● EXERCISE INPUT:
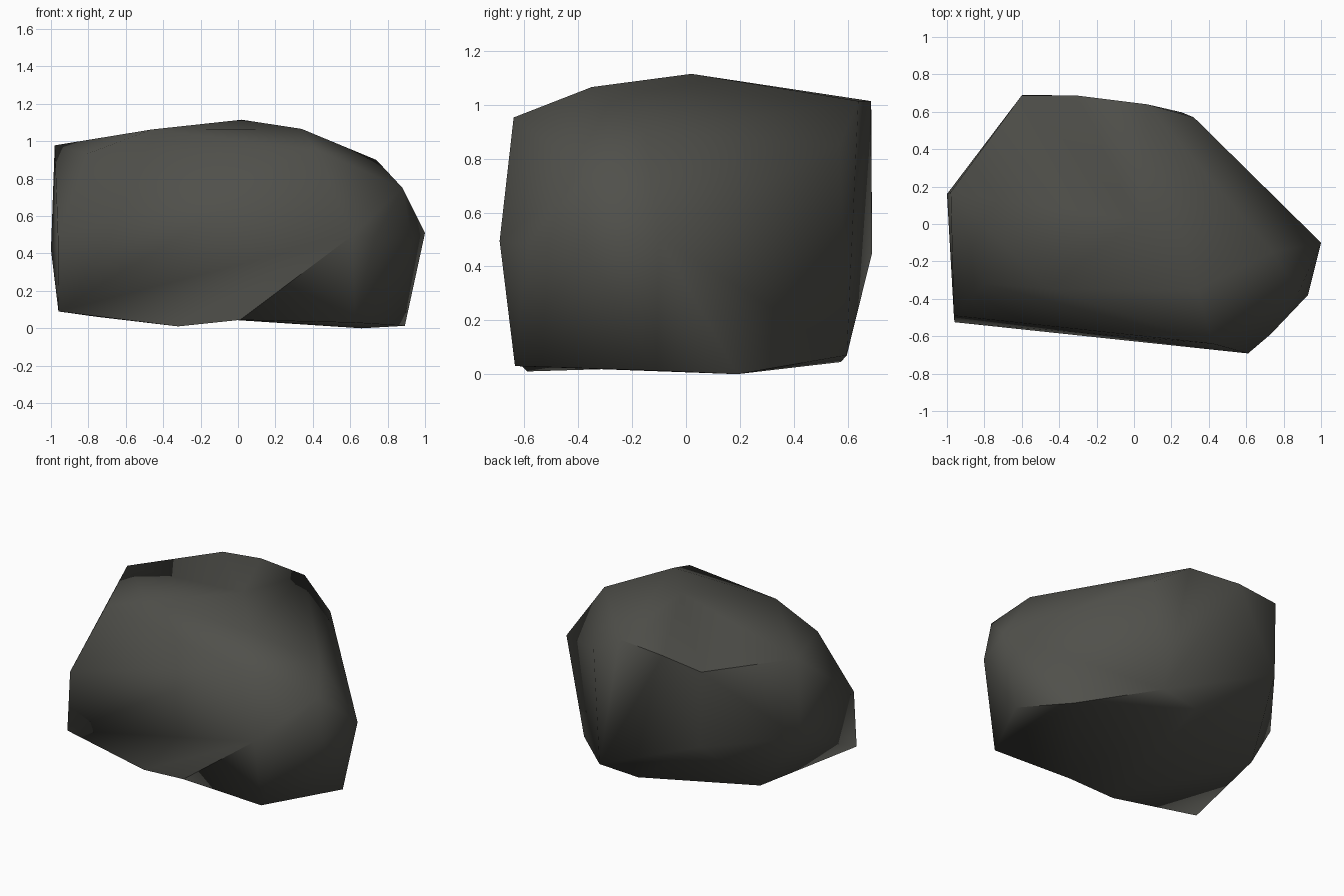
import bpy, bmesh

if "Cube" in bpy.data.objects:
    bpy.data.objects.remove(bpy.data.objects["Cube"])

# Named corners of the underside, two shallow slabs meeting in a valley y-u
base = {'e': (-.96, -.525, .09), 'x': (-.32, -.59, .01), 'y': (.012, -.623, .045),
        'd': (.625, -.635, .03), 'c': (.892, -.11, .013), 'k': (.66, .19, 0),
        'v': (.255, .597, .07), 'u': (-.03, .575, .045), 't': (-.76, .26, .062)}
# Waist, shoulder and crown corners
middle = {'F': (-.963, -.49, .49), 'A': (.61, -.692, .495), 'B': (.73, -.59, .48),
          'S': (.93, -.38, .47), 'R': (1.0, -.10, .51), 'W': (-.59, .691, .45),
          'G': (-1.0, .16, .42)}
upper = {'J': (-.80, -.32, .935), 'K': (.42, -.64, .953), 'Q': (.88, -.365, .75),
         'T': (.74, -.15, .90), 'P': (.32, .57, .85), 'H': (-.98, .17, .978),
         'I': (-.46, -.345, 1.063), 'L': (.34, -.35, 1.066), 'M': (.02, .02, 1.115),
         'O': (.07, .64, 1.014), 'N': (-.30, .686, 1.014), 'Z': (-.60, .688, .98)}

# Wrap all points in one faceted skin
bm = bmesh.new()
v = {n: bm.verts.new(p) for n, p in {**base, **middle, **upper}.items()}
bmesh.ops.convex_hull(bm, input=bm.verts[:])

# Replace the flat underside with the two slabs
under = {v[n] for n in base}
bmesh.ops.delete(bm, geom=[f for f in bm.faces if under.issuperset(f.verts)],
                 context='FACES_ONLY')
for tri in ('ext', 'xyu', 'xut', 'ydk', 'yku', 'dck', 'kvu'):
    bm.faces.new([v[n] for n in tri])
bmesh.ops.delete(bm, geom=[e for e in bm.edges if not e.link_faces], context='EDGES')
bmesh.ops.holes_fill(bm, edges=[e for e in bm.edges if e.is_boundary], sides=6)
bmesh.ops.delete(bm, geom=[p for p in bm.verts if not p.link_faces], context='VERTS')
bmesh.ops.recalc_face_normals(bm, faces=bm.faces[:])
for f in bm.faces:
    f.smooth = True

# Crisp creases: back rim, right foot, left foot with the front notch
for chain in ('HZNO', 'ckv', 'exyA'):
    for a, b in zip(chain, chain[1:]):
        if v[a].is_valid and v[b].is_valid:
            e = bm.edges.get((v[a], v[b]))
            if e:
                e.smooth = False

mesh = bpy.data.meshes.new("boulder")
bm.to_mesh(mesh)
bm.free()
boulder = bpy.data.objects.new("boulder", mesh)
bpy.context.collection.objects.link(boulder)

# Dark grey stone
stone = bpy.data.materials.new("dark_stone")
stone.diffuse_color = (.08, .08, .07, 1)
stone.use_nodes = True
stone.node_tree.nodes["Principled BSDF"].inputs["Base Color"].default_value = stone.diffuse_color
mesh.materials.append(stone)
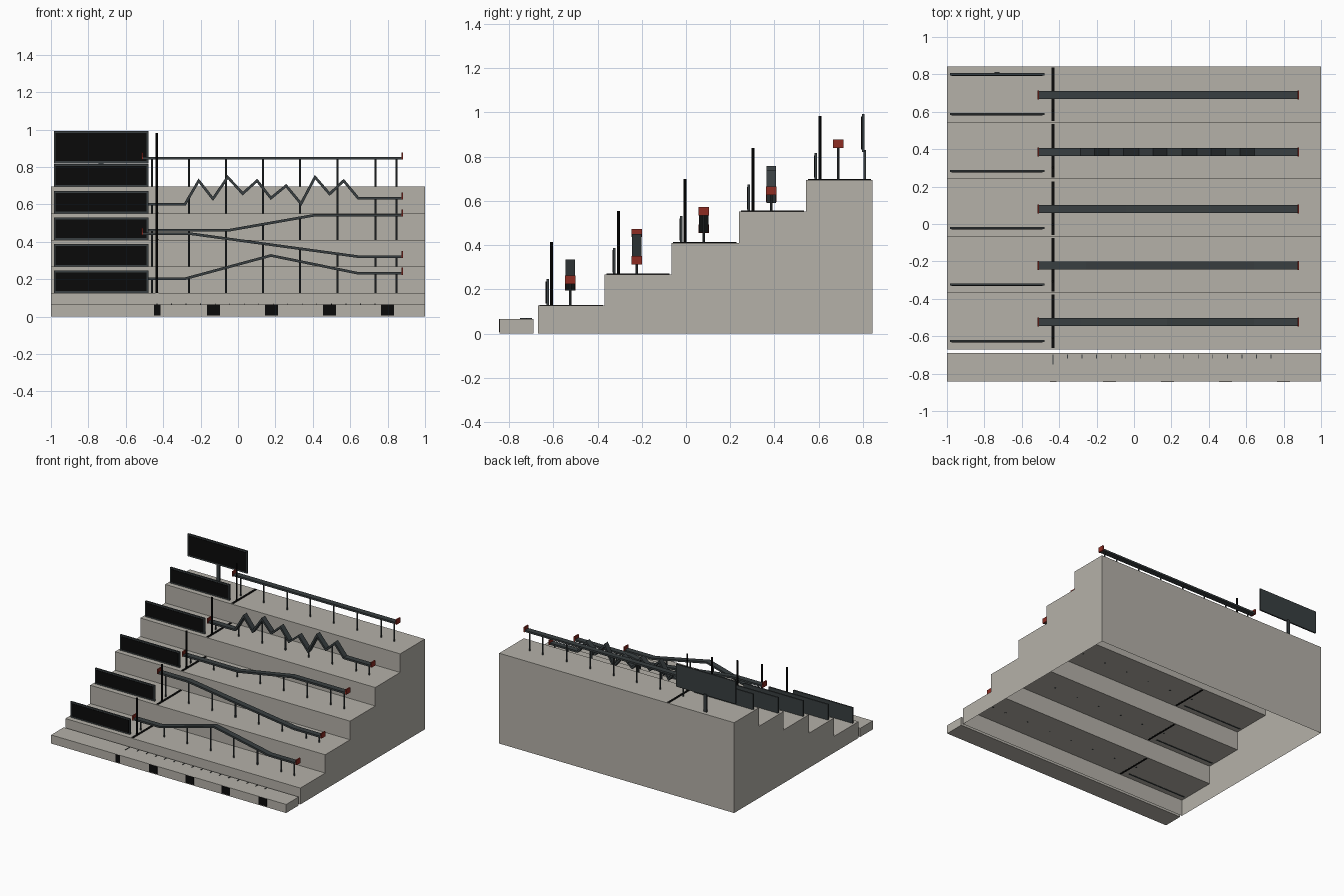
import bpy, bmesh, math
from mathutils import Vector

cube = bpy.data.objects.get("Cube")
if cube:
    bpy.data.objects.remove(cube, do_unlink=True)


def material(name, rgb, rough=0.7):
    m = bpy.data.materials.new(name)
    m.use_nodes = True
    m.diffuse_color = (*rgb, 1)
    b = m.node_tree.nodes["Principled BSDF"]
    b.inputs["Base Color"].default_value = (*rgb, 1)
    b.inputs["Roughness"].default_value = rough
    return m


CONCRETE = material("warm concrete", (0.46, 0.44, 0.395))
SLATE = material("dark slate", (0.04, 0.049, 0.052))
BLACK = material("black", (0.003, 0.003, 0.003))
RED = material("brick red", (0.27, 0.025, 0.016))


def finish(bm, name, mat):
    bmesh.ops.recalc_face_normals(bm, faces=bm.faces[:])
    me = bpy.data.meshes.new(name)
    bm.to_mesh(me)
    bm.free()
    me.materials.append(mat)
    ob = bpy.data.objects.new(name, me)
    bpy.context.collection.objects.link(ob)
    return ob


def add_box(bm, x0, x1, y0, y1, z0, z1):
    r = bmesh.ops.create_cube(bm, size=1)
    for v in r["verts"]:
        v.co = Vector(((x0 + x1) / 2 + v.co.x * (x1 - x0),
                       (y0 + y1) / 2 + v.co.y * (y1 - y0),
                       (z0 + z1) / 2 + v.co.z * (z1 - z0)))


def boxes(name, mat, *dims):
    bm = bmesh.new()
    for d in dims:
        add_box(bm, *d)
    return finish(bm, name, mat)


def add_post(bm, x, y, z0, z1, r, sides=8):
    res = bmesh.ops.create_cone(bm, cap_ends=True, segments=sides,
                                radius1=r, radius2=r, depth=z1 - z0)
    bmesh.ops.translate(bm, verts=res["verts"], vec=(x, y, (z0 + z1) / 2))


def height_at(path, x):
    for (xa, za), (xb, zb) in zip(path, path[1:]):
        if xa <= x <= xb:
            return za + (zb - za) * (x - xa) / (xb - xa)
    return path[-1][1]


def ribbon(name, path, y, width, thick, mat):
    """Flat bar following a bent path in the xz plane."""
    pts = [Vector(p) for p in path]
    bm = bmesh.new()
    rings = []
    for i, p in enumerate(pts):
        a = (p - pts[i - 1]).normalized() if i else None
        b = (pts[i + 1] - p).normalized() if i < len(pts) - 1 else None
        a, b = a or b, b or a
        na, nb = Vector((-a.y, a.x)), Vector((-b.y, b.x))
        n = (na + nb).normalized()
        n *= thick / 2 / max(n.dot(na), 0.5)
        rings.append([bm.verts.new((p.x + s * n.x, y + t * width / 2, p.y + s * n.y))
                      for s, t in ((-1, -1), (-1, 1), (1, 1), (1, -1))])
    for r0, r1 in zip(rings, rings[1:]):
        for k in range(4):
            j = (k + 1) % 4
            bm.faces.new((r0[k], r0[j], r1[j], r1[k]))
    bm.faces.new(rings[0])
    bm.faces.new(rings[-1])
    return finish(bm, name, mat)


# Hollow terrace shell, open underneath
FRONTS = [-0.67, -0.368, -0.066, 0.24, 0.543]
TREADS = [0.126, 0.267, 0.41, 0.552, 0.695]
BACK = 0.843
profile = [(FRONTS[0], 0)]
for i, z in enumerate(TREADS):
    end = FRONTS[i + 1] if i < 4 else BACK
    profile += [(FRONTS[i], z), (end, z)]
profile.append((BACK, 0))
bm = bmesh.new()
left = [bm.verts.new((1, y, z)) for y, z in profile]
right = [bm.verts.new((-1, y, z)) for y, z in profile]
for i in range(len(profile) - 1):
    bm.faces.new((left[i], left[i + 1], right[i + 1], right[i]))
bm.faces.new(left)
bm.faces.new(right[::-1])
finish(bm, "terrace_steps", CONCRETE)

# Low front kerb with its markings
boxes("front_kerb", CONCRETE, (-1, 1, -0.843, -0.69, 0, 0.066))
boxes("kerb_front_marks", BLACK,
      *[(x - w, x + w, -0.846, -0.842, 0.007, 0.065)
        for x, w in ((-0.432, 0.018), (-0.132, 0.035), (0.179, 0.035),
                     (0.489, 0.035), (0.8, 0.035))])
boxes("kerb_scale_ticks", SLATE,
      *[(-0.433 + i * 0.0777 - 0.002, -0.433 + i * 0.0777 + 0.002,
         -0.75 if i == 0 else -0.72, -0.697, 0.065, 0.07) for i in range(16)])


def panel(name, y, z0, z1):
    """Framed board with a black front face."""
    boxes(name + "_frame", SLATE, (-0.985, -0.478, y - 0.005, y + 0.006, z0, z1))
    boxes(name + "_face", BLACK,
          (-0.975, -0.488, y - 0.008, y - 0.004, max(z0, z0 + 0.012), z1 - 0.011))


# Rail paths, front tread to back tread
X0, X1 = -0.512, 0.878
PATHS = [
    [(X0, 0.203), (-0.283, 0.203), (0.176, 0.327), (0.642, 0.232), (X1, 0.232)],
    [(X0, 0.444), (-0.257, 0.444), (0.642, 0.321), (X1, 0.321)],
    [(X0, 0.463), (-0.043, 0.463), (0.412, 0.543), (X1, 0.543)],
    [(X0, 0.602), (-0.283, 0.602), (-0.21, 0.727), (-0.134, 0.63), (-0.055, 0.746),
     (0.025, 0.658), (0.102, 0.727), (0.176, 0.634), (0.257, 0.7), (0.337, 0.604),
     (0.412, 0.746), (0.49, 0.656), (0.565, 0.727), (0.642, 0.634), (X1, 0.634)],
    [(X0, 0.848), (X1, 0.848)],
]
POSTS = [-0.46, -0.262, -0.064, 0.134, 0.332, 0.533, 0.735, 0.847]

for i, (front, tread, path) in enumerate(zip(FRONTS, TREADS, PATHS)):
    n = str(i + 1)
    y = front + 0.146

    # Display board near the riser edge
    panel("step_board_" + n, front + 0.044, tread - 0.002, tread + 0.121)

    # Tall marker pole and the line across the tread
    bm = bmesh.new()
    add_post(bm, -0.434, front + 0.062, tread - 0.002, tread + 0.288, 0.007, 10)
    finish(bm, "marker_pole_" + n, BLACK)
    boxes("tread_line_" + n, BLACK,
          (-0.442, -0.426, front + 0.008, front + 0.294, tread - 0.001, tread + 0.004))

    # Rail, supports and red end stops
    ribbon("rail_" + n, path, y, 0.043, 0.014, SLATE)
    bm = bmesh.new()
    for x in POSTS:
        add_post(bm, x, y, tread - 0.002, height_at(path, x), 0.0055)
    finish(bm, "rail_posts_" + n, SLATE)
    boxes("rail_end_stops_" + n, RED,
          *[(x - 0.005, x + 0.005, y - 0.024, y + 0.024, z - 0.008, z + 0.03)
            for x, z in (path[0], path[-1])])

# Raised board at the back on a single post
panel("raised_board", 0.8, 0.82, 0.993)
boxes("raised_board_post", SLATE, (-0.745, -0.72, 0.802, 0.814, 0.693, 0.83))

● WHAT IS REQUIRED: Extract from the listing above the lines between the line containing "(-0.442, -0.426, front" and the line containing "add_post(bm, x, y, tread", keeping both of those lines. Output nothing else.

● RESULT FOR THIS TASK:
          (-0.442, -0.426, front + 0.008, front + 0.294, tread - 0.001, tread + 0.004))

    # Rail, supports and red end stops
    ribbon("rail_" + n, path, y, 0.043, 0.014, SLATE)
    bm = bmesh.new()
    for x in POSTS:
        add_post(bm, x, y, tread - 0.002, height_at(path, x), 0.0055)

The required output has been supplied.